== Segment start ==
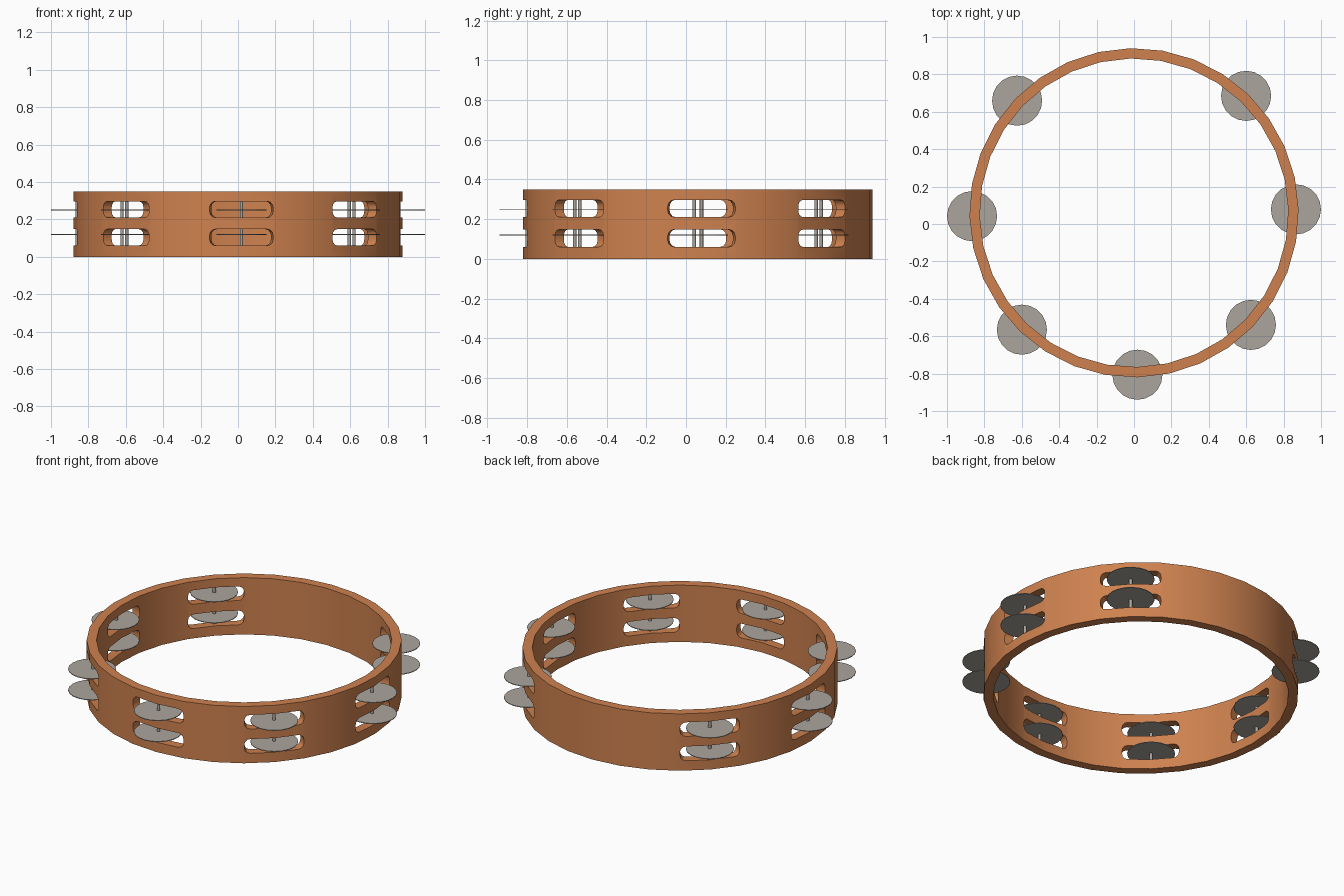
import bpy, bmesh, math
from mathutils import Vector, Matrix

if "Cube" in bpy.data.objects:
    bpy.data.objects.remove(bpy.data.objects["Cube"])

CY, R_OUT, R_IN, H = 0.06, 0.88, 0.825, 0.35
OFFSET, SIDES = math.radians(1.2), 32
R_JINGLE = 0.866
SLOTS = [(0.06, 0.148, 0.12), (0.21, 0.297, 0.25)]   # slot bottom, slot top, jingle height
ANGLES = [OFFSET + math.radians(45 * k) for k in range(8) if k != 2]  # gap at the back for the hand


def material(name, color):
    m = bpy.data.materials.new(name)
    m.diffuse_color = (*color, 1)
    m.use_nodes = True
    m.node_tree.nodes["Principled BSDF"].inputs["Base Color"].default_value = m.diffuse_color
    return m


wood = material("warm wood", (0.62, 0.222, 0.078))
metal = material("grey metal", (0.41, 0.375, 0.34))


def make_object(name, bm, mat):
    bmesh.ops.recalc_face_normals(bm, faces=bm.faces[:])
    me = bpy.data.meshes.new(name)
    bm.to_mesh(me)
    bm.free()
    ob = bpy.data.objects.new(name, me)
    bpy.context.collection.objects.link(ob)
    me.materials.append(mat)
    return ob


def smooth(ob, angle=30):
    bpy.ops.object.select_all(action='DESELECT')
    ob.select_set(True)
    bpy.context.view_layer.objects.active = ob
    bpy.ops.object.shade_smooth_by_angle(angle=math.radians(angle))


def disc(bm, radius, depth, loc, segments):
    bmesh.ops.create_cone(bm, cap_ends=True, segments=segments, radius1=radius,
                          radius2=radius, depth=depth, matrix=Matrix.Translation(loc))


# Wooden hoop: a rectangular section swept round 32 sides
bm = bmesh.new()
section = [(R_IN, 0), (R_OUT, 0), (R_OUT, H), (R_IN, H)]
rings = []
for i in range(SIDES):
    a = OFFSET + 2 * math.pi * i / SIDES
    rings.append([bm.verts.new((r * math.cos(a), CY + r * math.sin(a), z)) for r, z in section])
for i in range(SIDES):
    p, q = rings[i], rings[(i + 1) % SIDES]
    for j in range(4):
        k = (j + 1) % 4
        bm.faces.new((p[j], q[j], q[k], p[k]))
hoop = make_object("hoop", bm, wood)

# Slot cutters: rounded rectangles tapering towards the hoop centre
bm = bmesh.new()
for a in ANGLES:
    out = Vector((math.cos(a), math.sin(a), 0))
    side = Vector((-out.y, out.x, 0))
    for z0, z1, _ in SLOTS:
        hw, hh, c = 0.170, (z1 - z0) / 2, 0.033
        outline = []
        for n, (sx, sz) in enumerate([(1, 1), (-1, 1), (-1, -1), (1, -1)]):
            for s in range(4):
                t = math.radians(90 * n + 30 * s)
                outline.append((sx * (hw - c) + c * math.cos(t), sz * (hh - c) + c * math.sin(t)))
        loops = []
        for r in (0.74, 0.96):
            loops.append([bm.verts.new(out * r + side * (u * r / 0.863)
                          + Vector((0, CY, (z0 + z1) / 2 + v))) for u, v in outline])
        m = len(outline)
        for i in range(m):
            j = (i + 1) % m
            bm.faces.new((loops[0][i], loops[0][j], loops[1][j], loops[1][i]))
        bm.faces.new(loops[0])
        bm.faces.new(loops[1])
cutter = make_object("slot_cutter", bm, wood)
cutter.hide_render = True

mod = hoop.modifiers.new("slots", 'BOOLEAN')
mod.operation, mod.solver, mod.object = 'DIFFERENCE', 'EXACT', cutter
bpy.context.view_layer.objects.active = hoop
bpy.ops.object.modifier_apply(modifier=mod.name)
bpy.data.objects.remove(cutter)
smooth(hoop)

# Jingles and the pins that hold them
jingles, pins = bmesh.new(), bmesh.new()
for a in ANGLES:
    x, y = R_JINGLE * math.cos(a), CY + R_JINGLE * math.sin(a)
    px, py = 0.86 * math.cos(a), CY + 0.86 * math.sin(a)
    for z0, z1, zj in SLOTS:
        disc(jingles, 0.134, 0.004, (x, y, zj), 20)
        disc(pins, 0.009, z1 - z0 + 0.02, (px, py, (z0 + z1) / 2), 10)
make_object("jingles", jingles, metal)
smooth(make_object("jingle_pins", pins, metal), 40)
== Segment end ==
Exercise goal => Repeat the data exactly as given. Keep every picture out of the copy.

Your solution =>
import bpy, bmesh, math
from mathutils import Vector, Matrix

if "Cube" in bpy.data.objects:
    bpy.data.objects.remove(bpy.data.objects["Cube"])

CY, R_OUT, R_IN, H = 0.06, 0.88, 0.825, 0.35
OFFSET, SIDES = math.radians(1.2), 32
R_JINGLE = 0.866
SLOTS = [(0.06, 0.148, 0.12), (0.21, 0.297, 0.25)]   # slot bottom, slot top, jingle height
ANGLES = [OFFSET + math.radians(45 * k) for k in range(8) if k != 2]  # gap at the back for the hand


def material(name, color):
    m = bpy.data.materials.new(name)
    m.diffuse_color = (*color, 1)
    m.use_nodes = True
    m.node_tree.nodes["Principled BSDF"].inputs["Base Color"].default_value = m.diffuse_color
    return m


wood = material("warm wood", (0.62, 0.222, 0.078))
metal = material("grey metal", (0.41, 0.375, 0.34))


def make_object(name, bm, mat):
    bmesh.ops.recalc_face_normals(bm, faces=bm.faces[:])
    me = bpy.data.meshes.new(name)
    bm.to_mesh(me)
    bm.free()
    ob = bpy.data.objects.new(name, me)
    bpy.context.collection.objects.link(ob)
    me.materials.append(mat)
    return ob


def smooth(ob, angle=30):
    bpy.ops.object.select_all(action='DESELECT')
    ob.select_set(True)
    bpy.context.view_layer.objects.active = ob
    bpy.ops.object.shade_smooth_by_angle(angle=math.radians(angle))


def disc(bm, radius, depth, loc, segments):
    bmesh.ops.create_cone(bm, cap_ends=True, segments=segments, radius1=radius,
                          radius2=radius, depth=depth, matrix=Matrix.Translation(loc))


# Wooden hoop: a rectangular section swept round 32 sides
bm = bmesh.new()
section = [(R_IN, 0), (R_OUT, 0), (R_OUT, H), (R_IN, H)]
rings = []
for i in range(SIDES):
    a = OFFSET + 2 * math.pi * i / SIDES
    rings.append([bm.verts.new((r * math.cos(a), CY + r * math.sin(a), z)) for r, z in section])
for i in range(SIDES):
    p, q = rings[i], rings[(i + 1) % SIDES]
    for j in range(4):
        k = (j + 1) % 4
        bm.faces.new((p[j], q[j], q[k], p[k]))
hoop = make_object("hoop", bm, wood)

# Slot cutters: rounded rectangles tapering towards the hoop centre
bm = bmesh.new()
for a in ANGLES:
    out = Vector((math.cos(a), math.sin(a), 0))
    side = Vector((-out.y, out.x, 0))
    for z0, z1, _ in SLOTS:
        hw, hh, c = 0.170, (z1 - z0) / 2, 0.033
        outline = []
        for n, (sx, sz) in enumerate([(1, 1), (-1, 1), (-1, -1), (1, -1)]):
            for s in range(4):
                t = math.radians(90 * n + 30 * s)
                outline.append((sx * (hw - c) + c * math.cos(t), sz * (hh - c) + c * math.sin(t)))
        loops = []
        for r in (0.74, 0.96):
            loops.append([bm.verts.new(out * r + side * (u * r / 0.863)
                          + Vector((0, CY, (z0 + z1) / 2 + v))) for u, v in outline])
        m = len(outline)
        for i in range(m):
            j = (i + 1) % m
            bm.faces.new((loops[0][i], loops[0][j], loops[1][j], loops[1][i]))
        bm.faces.new(loops[0])
        bm.faces.new(loops[1])
cutter = make_object("slot_cutter", bm, wood)
cutter.hide_render = True

mod = hoop.modifiers.new("slots", 'BOOLEAN')
mod.operation, mod.solver, mod.object = 'DIFFERENCE', 'EXACT', cutter
bpy.context.view_layer.objects.active = hoop
bpy.ops.object.modifier_apply(modifier=mod.name)
bpy.data.objects.remove(cutter)
smooth(hoop)

# Jingles and the pins that hold them
jingles, pins = bmesh.new(), bmesh.new()
for a in ANGLES:
    x, y = R_JINGLE * math.cos(a), CY + R_JINGLE * math.sin(a)
    px, py = 0.86 * math.cos(a), CY + 0.86 * math.sin(a)
    for z0, z1, zj in SLOTS:
        disc(jingles, 0.134, 0.004, (x, y, zj), 20)
        disc(pins, 0.009, z1 - z0 + 0.02, (px, py, (z0 + z1) / 2), 10)
make_object("jingles", jingles, metal)
smooth(make_object("jingle_pins", pins, metal), 40)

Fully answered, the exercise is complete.